KINSHASA, May 13, 2019― A few weeks ago, these seven happy young people did not even know each other! And yet here they are, united by the same goal of combating the Ebola virus epidemic that has been ravaging the eastern region of the Democratic Republic of Congo (DRC) for almost a year. Their weapon: digital technology. Emmanuel, Ursula, Aurore, Joel, David, Israël, and Maria—all young Congolese students in their early twenties—won the first hackathon organized in Kinshasa on the theme of Ebola. They will receive support from the World Bank to complete their project.

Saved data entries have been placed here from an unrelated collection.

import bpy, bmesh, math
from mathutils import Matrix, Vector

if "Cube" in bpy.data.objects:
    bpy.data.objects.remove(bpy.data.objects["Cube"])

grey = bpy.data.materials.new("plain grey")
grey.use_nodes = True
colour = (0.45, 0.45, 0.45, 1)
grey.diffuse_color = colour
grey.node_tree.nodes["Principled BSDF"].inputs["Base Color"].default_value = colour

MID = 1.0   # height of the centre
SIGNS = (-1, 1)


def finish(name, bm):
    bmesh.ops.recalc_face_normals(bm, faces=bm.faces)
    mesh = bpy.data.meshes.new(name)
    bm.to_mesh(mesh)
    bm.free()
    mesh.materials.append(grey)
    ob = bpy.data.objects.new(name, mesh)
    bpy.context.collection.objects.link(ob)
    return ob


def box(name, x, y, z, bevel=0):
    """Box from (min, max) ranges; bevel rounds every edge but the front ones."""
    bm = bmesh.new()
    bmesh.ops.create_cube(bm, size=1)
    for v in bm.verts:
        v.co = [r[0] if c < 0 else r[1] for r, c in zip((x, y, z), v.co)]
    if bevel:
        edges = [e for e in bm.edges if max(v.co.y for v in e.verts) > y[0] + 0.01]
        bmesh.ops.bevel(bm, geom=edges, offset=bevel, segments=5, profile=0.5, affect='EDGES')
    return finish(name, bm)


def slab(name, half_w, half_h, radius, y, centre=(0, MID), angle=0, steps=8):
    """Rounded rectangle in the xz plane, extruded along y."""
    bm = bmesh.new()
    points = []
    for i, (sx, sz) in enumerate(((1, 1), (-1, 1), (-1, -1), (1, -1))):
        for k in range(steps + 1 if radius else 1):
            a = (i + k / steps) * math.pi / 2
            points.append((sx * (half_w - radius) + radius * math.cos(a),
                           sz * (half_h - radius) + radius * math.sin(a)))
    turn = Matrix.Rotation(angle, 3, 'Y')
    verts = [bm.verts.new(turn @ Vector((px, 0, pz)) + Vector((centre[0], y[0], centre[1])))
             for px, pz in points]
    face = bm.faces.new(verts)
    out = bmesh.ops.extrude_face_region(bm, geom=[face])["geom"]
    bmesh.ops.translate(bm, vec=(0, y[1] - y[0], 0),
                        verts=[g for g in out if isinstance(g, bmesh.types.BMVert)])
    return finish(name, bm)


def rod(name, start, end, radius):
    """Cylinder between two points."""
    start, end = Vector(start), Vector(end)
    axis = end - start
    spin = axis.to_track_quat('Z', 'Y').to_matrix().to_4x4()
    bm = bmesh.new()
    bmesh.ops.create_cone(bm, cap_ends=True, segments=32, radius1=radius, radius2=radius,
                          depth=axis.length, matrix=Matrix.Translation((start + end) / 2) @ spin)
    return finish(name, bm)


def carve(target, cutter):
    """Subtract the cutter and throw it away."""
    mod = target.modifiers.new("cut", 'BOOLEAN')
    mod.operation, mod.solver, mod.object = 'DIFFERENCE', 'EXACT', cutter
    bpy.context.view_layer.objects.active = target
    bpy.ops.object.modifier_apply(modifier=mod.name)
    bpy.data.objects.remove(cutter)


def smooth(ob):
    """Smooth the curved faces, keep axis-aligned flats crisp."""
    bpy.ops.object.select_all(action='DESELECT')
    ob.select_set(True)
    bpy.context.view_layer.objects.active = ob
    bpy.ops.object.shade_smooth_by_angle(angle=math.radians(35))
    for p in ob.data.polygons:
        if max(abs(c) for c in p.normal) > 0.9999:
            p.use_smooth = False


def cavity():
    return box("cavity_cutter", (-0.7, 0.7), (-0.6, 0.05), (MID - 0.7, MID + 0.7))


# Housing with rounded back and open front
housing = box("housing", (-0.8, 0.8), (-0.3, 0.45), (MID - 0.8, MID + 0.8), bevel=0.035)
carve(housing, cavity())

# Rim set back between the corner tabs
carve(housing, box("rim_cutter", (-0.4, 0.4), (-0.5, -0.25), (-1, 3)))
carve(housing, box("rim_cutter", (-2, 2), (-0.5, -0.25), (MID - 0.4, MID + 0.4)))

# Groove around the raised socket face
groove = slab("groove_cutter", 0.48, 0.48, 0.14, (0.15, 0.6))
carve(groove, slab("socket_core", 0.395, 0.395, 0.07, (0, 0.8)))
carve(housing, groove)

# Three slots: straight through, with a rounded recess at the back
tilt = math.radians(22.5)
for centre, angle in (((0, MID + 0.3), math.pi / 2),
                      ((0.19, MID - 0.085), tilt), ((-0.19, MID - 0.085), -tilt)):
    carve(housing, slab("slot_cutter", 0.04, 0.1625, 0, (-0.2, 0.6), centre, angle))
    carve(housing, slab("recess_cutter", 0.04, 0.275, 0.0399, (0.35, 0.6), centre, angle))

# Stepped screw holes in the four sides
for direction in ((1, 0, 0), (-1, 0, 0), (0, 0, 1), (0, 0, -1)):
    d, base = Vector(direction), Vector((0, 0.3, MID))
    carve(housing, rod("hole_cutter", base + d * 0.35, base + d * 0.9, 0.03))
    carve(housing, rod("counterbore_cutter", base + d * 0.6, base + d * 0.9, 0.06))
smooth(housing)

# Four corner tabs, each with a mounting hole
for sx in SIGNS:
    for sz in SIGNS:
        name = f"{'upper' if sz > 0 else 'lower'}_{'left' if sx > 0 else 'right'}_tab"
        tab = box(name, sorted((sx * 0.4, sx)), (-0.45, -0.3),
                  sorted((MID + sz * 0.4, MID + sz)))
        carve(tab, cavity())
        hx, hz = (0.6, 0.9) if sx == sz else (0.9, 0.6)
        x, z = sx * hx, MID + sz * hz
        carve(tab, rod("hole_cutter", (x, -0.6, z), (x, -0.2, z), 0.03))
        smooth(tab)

Organized in March 2019 by the Ministry of Health, Kinshasa Digital, and Internews on the occasion of the launch of the country’s dedicated digital agency (Agence nationale d’ingénierie clinique d’information et d’informatique de santé ANICiiS), the hackathon sought to “identify talent from among the younger generations.” For a very simple reason: “Qualified and professional human resources with a firm grasp of new information and communication technologies are indispensable for the creation of a digital transformation agency in the public health sector,” explains Jessica Ilunga, Communications Officer in the Ministry of Health and co-organizer of the hackathon.
Some 50 students in communication, journalism, medicine, and computer science grouped into multidisciplinary teams of five to seven individuals each worked for 24 consecutive hours on the following topic: “How can Ebola response teams leverage new technologies to achieve their communication goals at the local, national, and international level?” Each team then gave a five-minute presentation of its solution to a panel of experts from the health and digital sectors. Prizes were awarded to the winners at the end of Kinshasa Digital Week, the largest digital forum in the DRC. The second staging of this event was held in mid-April this year in Kinshasa.
Emmanuel, Ursula, Aurore, Joel, David, Israël, and Maria won with their project, Lokole, an Unstructured Supplementary Service Data (USSD) mobile application. The application is designed to facilitate the real-time transmission of data and information between communities and the Ebola response teams. “We gave this name to our application because the Lokole is a traditional drum that is used in various provinces across Congo, not only as a musical instrument but also as a tool to relay messages,” explains Aurore Beia, a 23-year-old medical student and member of the winning team.
The Lokole application allows community workers to recognize the symptoms of Ebola by completing a questionnaire and then alerting a response team. The Ebola Response Coordination Team receives all alerts simultaneously and can use the Lokole application to transmit them to the field teams, if need be. A final report is sent to the Ministry of Health. “Lokole is a link between the community and the community health care workers, between the community health care workers and the response teams, and between the response teams and the Ministry of Health,” sums up Aurore.
"We know that the Ebola epidemic is raging in remote areas with low Internet connectivity, this is why Lokole is a free USSD application that doesn’t require an Internet connection or a smartphone. This is a cheap solution that is accessible to everyone." — David Malaba
“Real-time management of information by the different components of the Ebola response will help detect and provide treatment to patients more quickly and deploy resources on the ground more swiftly, which will help lower Ebola mortality rates. That is what is key about Lokole,” states David Malaba, a 23-year-old computer science student and creator of Eliteframe, a digital assistant start-up.
“We know that the Ebola epidemic is raging in remote areas with low Internet connectivity,” he continues. “This is why Lokole is a free USSD application that doesn’t require an Internet connection or a smartphone. This is a cheap solution that is accessible to everyone.”
Among the prizes to be awarded to the Lokole team is participation in a three-month mentoring and coaching program at Ingenious City, a technology incubator in Kinshasa that will help the team optimize its project. “Our goal is to develop, within this timeframe, a Lokole prototype that is ready to be rolled out in the national Ebola response system. If Lokole can help reduce this epidemic’s mortality rate by even 1%, our work will not have been in vain,” David concludes.
The World Bank is supporting the efforts of the Congolese Government and the international community to combat the 10th Ebola outbreak that has been plaguing eastern DRC since August 2018. The Bank has, to date, provided half of the financing to support the response effort, which will cost a total of $80 million. It is also providing technical assistance to strengthen the DRC’s health system and is investing in pandemic preparedness in the DRC’s nine neighboring countries to prevent the virus from crossing borders. Although the current Ebola outbreak has infected over 1,500 persons and claimed more than 1,000 lives, it has not yet been declared a Public Health Emergency of International Concern by the World Health Organization (WHO).
Note: A second #EbolaHackathon will be organized by Internews, the Ministry of Health, Kinshasa Digital and the News Online Media Association (MILRDC) on May 30 and 31 at the French Institute in Goma, North Kivu, as the third hackathon targeting students to find new ICT solutions to protect and promote basic human rights. Visit the Facebook page: #243HackDroitsHumains. This activity will be funded by the European Union and USAID.